Considering all that had come before from this administration, it was a refreshing change of tactic. Of course, all was not rosy in that the promised funds to keep the new Project Constellation on proper track were not forthcoming. NASA was barely making it from budget cycle to budget cycle. They were being asked to do way more than their budget would safely allow. Still, they persevered, and the Ares and Orion are now entrenched as the way we will access space after the Space Shuttle retires. Instead of simply orbiting Earth, these new boosters and crewed vehicles will allow us to reach back to the Moon, propel missions to the asteroids, and maybe even eventually step foot on Mars.
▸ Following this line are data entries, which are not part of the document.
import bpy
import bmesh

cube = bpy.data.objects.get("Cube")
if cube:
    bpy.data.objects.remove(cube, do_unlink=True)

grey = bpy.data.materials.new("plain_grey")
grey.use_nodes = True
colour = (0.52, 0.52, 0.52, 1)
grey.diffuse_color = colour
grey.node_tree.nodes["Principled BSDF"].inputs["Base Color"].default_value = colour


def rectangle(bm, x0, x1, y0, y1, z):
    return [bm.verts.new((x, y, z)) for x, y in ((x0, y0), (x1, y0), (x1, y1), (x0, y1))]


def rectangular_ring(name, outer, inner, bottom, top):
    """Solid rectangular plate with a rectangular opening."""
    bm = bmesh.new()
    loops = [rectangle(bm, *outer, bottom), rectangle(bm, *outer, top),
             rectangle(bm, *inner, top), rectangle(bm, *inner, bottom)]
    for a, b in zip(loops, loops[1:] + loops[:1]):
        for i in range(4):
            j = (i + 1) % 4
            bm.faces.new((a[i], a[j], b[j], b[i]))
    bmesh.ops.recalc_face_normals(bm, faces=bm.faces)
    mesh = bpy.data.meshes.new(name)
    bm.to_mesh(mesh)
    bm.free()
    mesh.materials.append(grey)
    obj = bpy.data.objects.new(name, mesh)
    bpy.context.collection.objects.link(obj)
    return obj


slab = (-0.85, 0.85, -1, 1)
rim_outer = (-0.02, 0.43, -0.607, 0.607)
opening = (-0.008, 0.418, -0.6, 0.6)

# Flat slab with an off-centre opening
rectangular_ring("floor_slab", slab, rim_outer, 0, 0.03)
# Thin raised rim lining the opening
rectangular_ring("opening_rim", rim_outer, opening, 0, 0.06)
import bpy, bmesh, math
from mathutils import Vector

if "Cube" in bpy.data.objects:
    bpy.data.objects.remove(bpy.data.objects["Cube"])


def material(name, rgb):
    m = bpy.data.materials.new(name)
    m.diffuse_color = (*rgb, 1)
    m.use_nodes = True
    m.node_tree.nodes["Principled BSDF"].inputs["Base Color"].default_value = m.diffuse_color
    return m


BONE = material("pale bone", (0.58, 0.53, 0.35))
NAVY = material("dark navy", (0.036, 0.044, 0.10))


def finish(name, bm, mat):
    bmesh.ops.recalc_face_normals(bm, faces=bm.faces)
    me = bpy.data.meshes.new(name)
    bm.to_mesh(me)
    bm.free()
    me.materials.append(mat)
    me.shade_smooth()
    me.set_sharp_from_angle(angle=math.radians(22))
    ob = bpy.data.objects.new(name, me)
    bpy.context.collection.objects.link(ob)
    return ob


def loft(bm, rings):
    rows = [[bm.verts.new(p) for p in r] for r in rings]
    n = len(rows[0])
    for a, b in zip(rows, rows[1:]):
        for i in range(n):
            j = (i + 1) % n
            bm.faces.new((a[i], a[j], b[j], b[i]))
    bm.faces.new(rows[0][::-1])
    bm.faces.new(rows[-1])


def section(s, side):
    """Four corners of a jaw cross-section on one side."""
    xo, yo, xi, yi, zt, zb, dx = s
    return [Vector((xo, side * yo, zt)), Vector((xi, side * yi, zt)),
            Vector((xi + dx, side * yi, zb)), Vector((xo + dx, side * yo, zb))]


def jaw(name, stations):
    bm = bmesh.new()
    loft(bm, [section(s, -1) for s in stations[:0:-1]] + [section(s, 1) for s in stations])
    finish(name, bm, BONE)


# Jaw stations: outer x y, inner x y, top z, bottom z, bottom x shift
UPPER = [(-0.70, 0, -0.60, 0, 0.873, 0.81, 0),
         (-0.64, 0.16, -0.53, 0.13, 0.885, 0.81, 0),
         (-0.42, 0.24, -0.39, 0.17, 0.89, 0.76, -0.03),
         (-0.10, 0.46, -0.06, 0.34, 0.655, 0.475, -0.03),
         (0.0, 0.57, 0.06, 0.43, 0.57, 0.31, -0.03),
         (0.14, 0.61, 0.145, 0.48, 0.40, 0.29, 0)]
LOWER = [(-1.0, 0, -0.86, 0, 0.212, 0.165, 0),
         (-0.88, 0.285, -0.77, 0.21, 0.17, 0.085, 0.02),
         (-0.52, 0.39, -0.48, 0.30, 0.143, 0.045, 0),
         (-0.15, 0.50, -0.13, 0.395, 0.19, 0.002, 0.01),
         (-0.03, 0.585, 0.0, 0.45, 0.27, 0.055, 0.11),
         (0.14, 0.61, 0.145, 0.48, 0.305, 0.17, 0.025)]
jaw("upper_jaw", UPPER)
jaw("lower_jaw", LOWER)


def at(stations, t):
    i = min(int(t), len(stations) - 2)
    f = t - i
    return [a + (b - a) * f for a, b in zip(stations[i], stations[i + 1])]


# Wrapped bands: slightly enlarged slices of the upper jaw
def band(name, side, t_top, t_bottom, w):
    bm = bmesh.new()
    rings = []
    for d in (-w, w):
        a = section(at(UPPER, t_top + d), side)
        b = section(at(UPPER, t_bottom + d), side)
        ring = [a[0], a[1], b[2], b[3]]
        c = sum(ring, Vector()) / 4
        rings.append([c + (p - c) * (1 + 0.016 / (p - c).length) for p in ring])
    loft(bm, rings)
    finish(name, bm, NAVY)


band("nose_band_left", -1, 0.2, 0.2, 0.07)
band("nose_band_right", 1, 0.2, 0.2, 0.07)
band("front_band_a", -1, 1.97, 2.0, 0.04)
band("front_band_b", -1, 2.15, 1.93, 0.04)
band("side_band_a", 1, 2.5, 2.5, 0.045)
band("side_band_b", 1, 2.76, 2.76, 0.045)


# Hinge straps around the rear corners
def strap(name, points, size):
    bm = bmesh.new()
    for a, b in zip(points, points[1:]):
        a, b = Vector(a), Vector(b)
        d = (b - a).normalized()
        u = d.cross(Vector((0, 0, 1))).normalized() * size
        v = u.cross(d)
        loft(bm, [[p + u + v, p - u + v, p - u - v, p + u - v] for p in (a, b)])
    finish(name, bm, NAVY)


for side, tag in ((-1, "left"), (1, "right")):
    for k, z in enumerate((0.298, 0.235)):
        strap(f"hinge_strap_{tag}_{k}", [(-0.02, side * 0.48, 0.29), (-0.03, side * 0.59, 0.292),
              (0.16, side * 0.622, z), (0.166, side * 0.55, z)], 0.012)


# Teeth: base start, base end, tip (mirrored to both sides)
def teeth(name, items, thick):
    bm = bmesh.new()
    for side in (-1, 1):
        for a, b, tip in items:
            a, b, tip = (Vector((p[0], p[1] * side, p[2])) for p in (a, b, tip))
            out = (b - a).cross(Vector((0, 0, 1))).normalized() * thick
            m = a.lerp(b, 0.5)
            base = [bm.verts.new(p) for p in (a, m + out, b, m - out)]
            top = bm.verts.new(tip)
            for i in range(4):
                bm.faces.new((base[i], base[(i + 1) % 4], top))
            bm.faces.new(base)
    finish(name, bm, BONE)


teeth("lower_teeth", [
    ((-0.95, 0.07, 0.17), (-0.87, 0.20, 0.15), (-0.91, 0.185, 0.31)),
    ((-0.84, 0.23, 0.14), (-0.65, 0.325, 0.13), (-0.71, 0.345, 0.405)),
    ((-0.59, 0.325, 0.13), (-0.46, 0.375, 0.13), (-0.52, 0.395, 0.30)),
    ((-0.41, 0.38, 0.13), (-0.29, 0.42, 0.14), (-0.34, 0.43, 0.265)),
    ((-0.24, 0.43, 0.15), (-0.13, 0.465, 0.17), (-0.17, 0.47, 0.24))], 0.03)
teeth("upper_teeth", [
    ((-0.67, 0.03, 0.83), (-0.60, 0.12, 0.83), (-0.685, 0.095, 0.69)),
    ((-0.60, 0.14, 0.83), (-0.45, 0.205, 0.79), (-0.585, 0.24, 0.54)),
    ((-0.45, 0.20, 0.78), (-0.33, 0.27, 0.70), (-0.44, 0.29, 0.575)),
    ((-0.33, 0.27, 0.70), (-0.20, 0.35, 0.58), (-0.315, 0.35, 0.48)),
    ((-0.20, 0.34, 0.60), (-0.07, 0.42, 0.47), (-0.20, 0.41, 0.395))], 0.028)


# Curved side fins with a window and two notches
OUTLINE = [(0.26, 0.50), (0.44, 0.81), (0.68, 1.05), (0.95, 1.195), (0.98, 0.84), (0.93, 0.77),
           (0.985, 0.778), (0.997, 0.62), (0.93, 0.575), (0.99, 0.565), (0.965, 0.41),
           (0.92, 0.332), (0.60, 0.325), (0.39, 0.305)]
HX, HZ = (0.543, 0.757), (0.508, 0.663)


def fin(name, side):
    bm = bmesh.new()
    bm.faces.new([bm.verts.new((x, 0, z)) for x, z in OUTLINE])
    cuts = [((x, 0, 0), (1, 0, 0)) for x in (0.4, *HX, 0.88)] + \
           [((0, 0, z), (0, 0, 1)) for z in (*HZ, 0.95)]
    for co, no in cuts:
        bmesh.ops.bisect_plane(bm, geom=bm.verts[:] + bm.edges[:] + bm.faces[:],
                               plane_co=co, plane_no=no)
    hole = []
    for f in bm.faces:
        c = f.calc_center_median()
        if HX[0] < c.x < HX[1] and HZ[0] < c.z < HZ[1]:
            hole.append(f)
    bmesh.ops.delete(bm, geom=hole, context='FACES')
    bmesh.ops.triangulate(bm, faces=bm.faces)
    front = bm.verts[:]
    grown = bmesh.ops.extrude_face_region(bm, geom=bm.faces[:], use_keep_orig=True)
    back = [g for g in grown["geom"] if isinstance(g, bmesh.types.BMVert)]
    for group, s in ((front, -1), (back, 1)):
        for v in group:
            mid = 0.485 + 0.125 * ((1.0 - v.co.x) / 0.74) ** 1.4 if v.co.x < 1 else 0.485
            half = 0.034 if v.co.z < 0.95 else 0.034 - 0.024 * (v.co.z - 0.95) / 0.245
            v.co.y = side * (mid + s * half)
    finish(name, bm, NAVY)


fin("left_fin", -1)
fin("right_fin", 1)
We have come far enough that turning back to the old ways no longer seems possible. Our path is clear, as long as the funds materialize to make it happen. Politicians from both sides of the aisle have agreed to this course, and made it clear to then-candidate Barack Obama that his initial policy toward NASA and space exploration was flawed. He has apparently taken their advise to heart and has pledged new funds for our space agency to help fill in the shortfalls that have plagued it for years, thus stretching out programs to some indistinct future date. It is no longer acceptable to say the status quo is okay. Russia must not hold our keys to accessing the International Space Station. As a first-rate power in the world, we have to act like one, not by being a bully, but by cooperating with those who want to participate and lead the way to peaceful space exploration and settlement.

Space Shuttle retirement in 2010 is now in question, as is the first flight of the manned Orion spacecraft. The shuttle life may be extended, while Orion may be accelerated, closing the gap between the two as much as possible. Under the original candidate Obama plan, we could have seen a decade-long gap between American spaceflights. Under the new President-elect Obama plan, the gap will be as minimal as possible, with engineering hopefully holding priority over politics.

Wow, what a way to run a space program! This plan must move forward.

Many people have seen Obama’s election as a truly positive step in restoring America to the status it once enjoyed on the world stage, one of power emanating from respect, not power due to being the big bully on the block.

I have always loved the American flag. It is a truly beautiful piece of art that reflects the best this country has to offer. I was amazed at my own feeling just a couple years ago on my last trip to Turkey where I found I was actually embarrassed that a jacket I had brought happened to have an American flag sewn onto the shoulder. Even in the cold, I never put that jacket on. Now I look forward to wearing that jacket again with pride someday.